As the Ono Grill feeds its last customers and begins to close shop, a manager notices that the restaurant now has an overabundance of tuna in the stockroom. Taking a look at the customer data broadcast to Nomad throughout the day, the manager sees that they had lower customer turnout than was expected for the evening and sold less Ahi Tuna Tartare than they had projected. The Ono Grill’s excess fish stock is logged and published to Nomad to be viewed by local food banks and shelters in the area.

After reviewing several bounties for their excess stock, the Ono Grill decides to send their extra tuna to the local Food Bank and claims the bounty published on Nomad. After the bounty is claimed, the Food Bank becomes notified of the available fish, prepares for the incoming shipment, and revises the menu for tomorrow’s dinner.


Nomad takes what was the fragmented system, with parties that rely on one another to make ends meet, and unifies their education by sharing realtime data.

A fisherman — like Aukai — can understand how to maximize time fishing based on data collected by Nomad from other fishermen, and identify supply and demand through bounties put out by restaurants.

Another fisherman — like William — is able to access data from fishermen about specific yields to avoid overfishing specific populations as well as receive bounties in the field to help equalize cost and demand.

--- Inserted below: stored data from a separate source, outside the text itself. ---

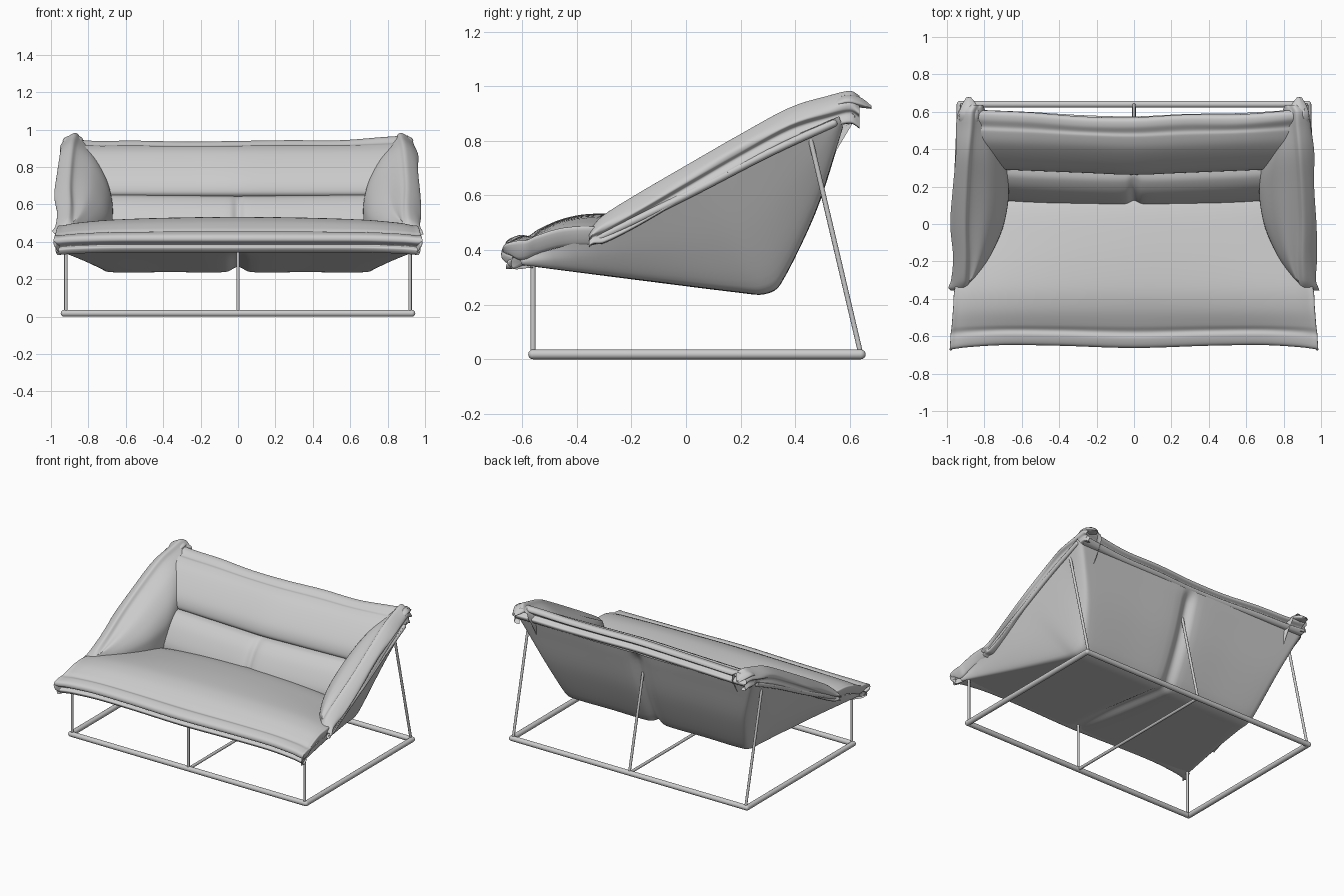
import bpy, bmesh, math
from mathutils import Vector

if "Cube" in bpy.data.objects:
    bpy.data.objects.remove(bpy.data.objects["Cube"])


def material(name, rgb):
    m = bpy.data.materials.new(name)
    m.diffuse_color = (*rgb, 1)
    m.use_nodes = True
    m.node_tree.nodes["Principled BSDF"].inputs["Base Color"].default_value = m.diffuse_color
    return m


GREY = material("light grey", (0.6, 0.6, 0.6))


def finish(name, bm, angle):
    me = bpy.data.meshes.new(name)
    bm.to_mesh(me)
    bm.free()
    me.materials.append(GREY)
    ob = bpy.data.objects.new(name, me)
    bpy.context.collection.objects.link(ob)
    bpy.ops.object.select_all(action='DESELECT')
    ob.select_set(True)
    bpy.context.view_layer.objects.active = ob
    bpy.ops.object.shade_smooth_by_angle(angle=math.radians(angle))
    return ob


def spline(pts, n):
    """Smooth curve through the points, n steps per span."""
    out = []
    for i in range(len(pts) - 1):
        a, b, c, d = pts[max(i - 1, 0)], pts[i], pts[i + 1], pts[min(i + 2, len(pts) - 1)]
        m1, m2 = (c - a) / 2, (d - b) / 2
        # limit the tangents so that short spans next to long ones do not overshoot
        lim = (c - b).length * 1.2
        m1 = m1 * min(1, lim / max(m1.length, 1e-6))
        m2 = m2 * min(1, lim / max(m2.length, 1e-6))
        for k in range(n):
            t = k / n
            out.append(b * (2*t**3 - 3*t**2 + 1) + m1 * (t**3 - 2*t**2 + t)
                       + c * (3*t**2 - 2*t**3) + m2 * (t**3 - t**2))
    return out + [pts[-1]]


def cloth(name, rows, outward, n=5):
    """Smooth surface through a grid of control points, facing outward."""
    rows = [spline([Vector(p) for p in r], n) for r in rows]
    cols = [spline(list(c), n) for c in zip(*rows)]
    bm = bmesh.new()
    g = [[bm.verts.new(p) for p in c] for c in cols]
    for a, b in zip(g, g[1:]):
        for i in range(len(a) - 1):
            bm.faces.new((a[i], a[i + 1], b[i + 1], b[i]))
    bm.normal_update()
    total = sum((f.normal * f.calc_area() for f in bm.faces), Vector())
    if total.dot(Vector(outward)) < 0:
        bmesh.ops.reverse_faces(bm, faces=bm.faces[:])
    return finish(name, bm, 70)


def tube(name, path, r, sides=16):
    """Round bar along a path with rounded joints."""
    bm = bmesh.new()
    path = [Vector(p) for p in path]
    for a, b in zip(path, path[1:]):
        d = b - a
        mat = d.to_track_quat('Z', 'Y').to_matrix().to_4x4()
        mat.translation = (a + b) / 2
        bmesh.ops.create_cone(bm, cap_ends=True, segments=sides, radius1=r, radius2=r,
                              depth=d.length, matrix=mat)
    for p in path:
        res = bmesh.ops.create_uvsphere(bm, u_segments=sides, v_segments=8, radius=r)
        bmesh.ops.translate(bm, verts=res['verts'], vec=p)
    return finish(name, bm, 40)


# ---- metal frame
F, B, X = -0.56, 0.64, 0.93
tube("base_frame", [(-X, F, .018), (X, F, .018), (X, B, .018), (-X, B, .018), (-X, F, .018)], .018)
tube("base_middle_bar", [(0, F, .018), (0, B, .018)], .01)
for side, x in (("left", -.92), ("middle", 0), ("right", .92)):
    tube(side + "_front_leg", [(x, F, .02), (x, F, .36)], .009)
    top = (x, .45, .83) if x else (0, .48, .70)
    tube(side + "_back_leg", [(x, B, .02), top], .009)

# ---- outer sling: bottom (y, z, half width) and rim (y, z) stations, front to back
stations = [(-.60, .345, .945, -.61, .37), (-.20, .295, .83, -.27, .47), (.20, .245, .73, .0, .605),
            (.285, .240, .72, .12, .67), (.345, .275, .72, .25, .74), (.47, .53, .79, .40, .82),
            (.55, .77, .88, .52, .87), (.575, .85, .91, .56, .89)]
rows = []
for i, (by, bz, bx, ry, rz) in enumerate(stations):
    rim, cor = Vector((.945, ry, rz)), Vector((bx, by, bz))
    up = Vector((0, -1, .3)) if by > .4 else Vector((0, -.3, 1))
    half = [rim, rim.lerp(cor, .5) + Vector((.008, 0, 0)), rim.lerp(cor, .93),
            cor - Vector((.035, 0, 0)), Vector((bx * .5, by, bz)), Vector((.07, by, bz))]
    seam = Vector((0, by, bz)) + up * (0.005 if i in (0, 7) else .028)
    rows.append(half + [seam] + [Vector((-p.x, p.y, p.z)) for p in reversed(half)])
cloth("outer_sling", rows, (0, .6, -1))

# ---- seat pad: profile (y, z, half width) from under the front lip to the back
seat = [(-.55, .345, .94), (-.61, .345, .965), (-.635, .37, .975), (-.615, .387, .975),
        (-.65, .405, .985), (-.645, .435, .985), (-.60, .455, .982), (-.57, .452, .98),
        (-.54, .474, .975), (-.45, .515, .967), (-.33, .53, .955), (-.1, .505, .87),
        (.12, .46, .79), (.2, .38, .74)]
S = [-1, -.97, -.9, -.7, -.4, 0, .4, .7, .9, .97, 1]
rows = []
for y, z, w in seat:
    row = []
    for s in S:
        a = abs(s)
        lip = max(0, min(1, (-.5 - y) * 10))
        rear = max(0, min(1, (y + .4) * 2.5))
        zz = z - max(0, z - .43) * (.22 * a**2 + .25 * a**10) - lip * .015 * a**8
        zz += rear * (.02 - .045 * a * a)
        yy = y - lip * (.02 * a**10 + .010 * (1 - a)**2 - .015 * math.sin(math.pi * a)**2 * a)
        row.append((s * w, yy, zz))
    e = row[0]
    if y > -.63:  # hem hanging at the sides, then tucked under
        hem = (.975 * w, e[1], max(.335, e[2] - .06))
        tuck = (.94 * w, max(e[1], -.58), max(.35, e[2] - .055))
    else:
        hem = (w * .985, e[1], e[2] - .025)
        tuck = (.93, -.58, .37)
    rows.append([(-tuck[0], *tuck[1:]), (-hem[0], *hem[1:])] + row + [hem, tuck])
cloth("seat_pad", rows, (0, 0, 1), 5)

# ---- lower back pad, with a seam in the middle
rows = []
for y, z, w in [(.13, .38, .72), (.135, .47, .74), (.195, .58, .78), (.258, .638, .81), (.305, .652, .82),
                (.35, .65, .82)]:
    rows.append([(s * w, y - .035 * (1 - s * s) + (.02 if s == 0 else 0), z - .008 * (1 - abs(s)))
                 for s in (-1, -.7, -.3, -.06, 0, .06, .3, .7, 1)])
cloth("lower_back_pad", rows, (0, -1, 1))

# ---- upper back pad rolling over the top into a hanging hem
rows = []
for y, z, w, lift in [(.36, .63, .80, 0), (.315, .64, .80, 0), (.295, .668, .81, 0), (.312, .73, .83, 0),
                      (.365, .805, .86, 0), (.435, .878, .885, 0), (.495, .912, .90, .3), (.52, .915, .905, .6),
                      (.552, .935, .91, 1), (.587, .938, .91, 1), (.602, .915, .92, 1), (.577, .895, .92, .6),
                      (.607, .875, .92, .6), (.592, .85, .92, .4), (.56, .85, .90, 0)]:
    row = []
    for s in (-1, -.85, -.6, -.3, 0, .3, .6, .85, 1):
        a = abs(s)
        row.append((s * w, y - .032 * (1 - a) + lift * (.015 * a**4 + .006 * math.sin(7 * s)),
                    z + lift * (.02 * a**4 + .007 * s + .004 * math.sin(9 * s))))
    rows.append(row)
cloth("upper_back_pad", rows, (0, -1, 1))

# ---- side arms: y, top height, inner x, outer x
arm = [(-.355, .462, .95, .985), (-.34, .49, .92, .985), (-.30, .53, .86, .978), (-.18, .605, .775, .972),
       (0, .71, .705, .975), (.2, .825, .675, .968), (.38, .922, .672, .957), (.52, .965, .69, .945),
       (.60, .983, .76, .94), (.635, .965, .80, .925)]
for side, sx in (("left", -1), ("right", 1)):
    rows = []
    for i, (y, zt, xi, xo) in enumerate(arm):
        h = max(zt - .43, .04)
        if y > .55:  # keep the hidden lower end inside the sling
            h = .40 if y < .62 else .18
        lean = .6 * max(0, min(1, (y + .2) / .6))
        wob = .008 * math.sin(i * 2.1 + sx)
        drop = min(.105, h * .9)
        k = drop / .105
        sect = [(xo - .05, zt - drop - .015), (xo - .01, zt - drop - .01), (xo - .02, zt - drop * .78),
                (xo + wob, zt - drop * .62), (xo - .008, zt - .042 * k), (xo - .04, zt - .014 * k),
                (xo - .072, zt), (xo - .098, zt - min(.025, h * .2))]
        for f, g in ((.55, .16), (.2, .36), (.02, .58), (0, .80), (.06, 1.15)):
            sect.append((xi + f * max(xo - .1 - xi, .02), zt - g * h))
        rows.append([(sx * x, y - lean * (max(0, zt - .06 - z) if x < xo - .08 else 0), z)
                     for x, z in sect])
    cloth(side + "_arm_pad", rows, (-sx, 0, 1), 5)

    # folded hem under the arm edge
    fold = [Vector(p) for p in ((sx * .95, -.32, .445), (sx * .952, 0, .60), (sx * .945, .3, .755),
                                (sx * .935, .54, .865))]
    tube(side + "_hem_fold", spline(fold, 4), .015, 10)

    # pointed cloth ear at the back corner
    ear = []
    for y, z, x0, x1, t in [(.50, .92, .85, .92, .02), (.58, .957, .835, .935, .03),
                            (.635, .95, .845, .92, .028), (.68, .925, .875, .895, .008)]:
        m = (x0 + x1) / 2
        ear.append([(sx * x, y, zz) for x, zz in ((m, z - t), (x1, z - t * .6), (x1 - .01, z), (m, z + t * .4),
                                                  (x0, z), (x0, z - t * .6), (m, z - t))])
    cloth(side + "_corner_ear", ear, (0, 0, 1), 4)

A restaurant — like the Ono Grill — can gain holistic access the type of produce available.

A shelter — like the local food bank — can receive excess food, before it goes bad, to reduce their overhead and increase quality of goods served.


IDEO CoLab is developing Nomad, a peer-to-peer communication system between devices, people and organizations. You can follow our progress on github.

Written in collaboration by Brett Killoran, Adam Lukasik, Eric Chan & William Felker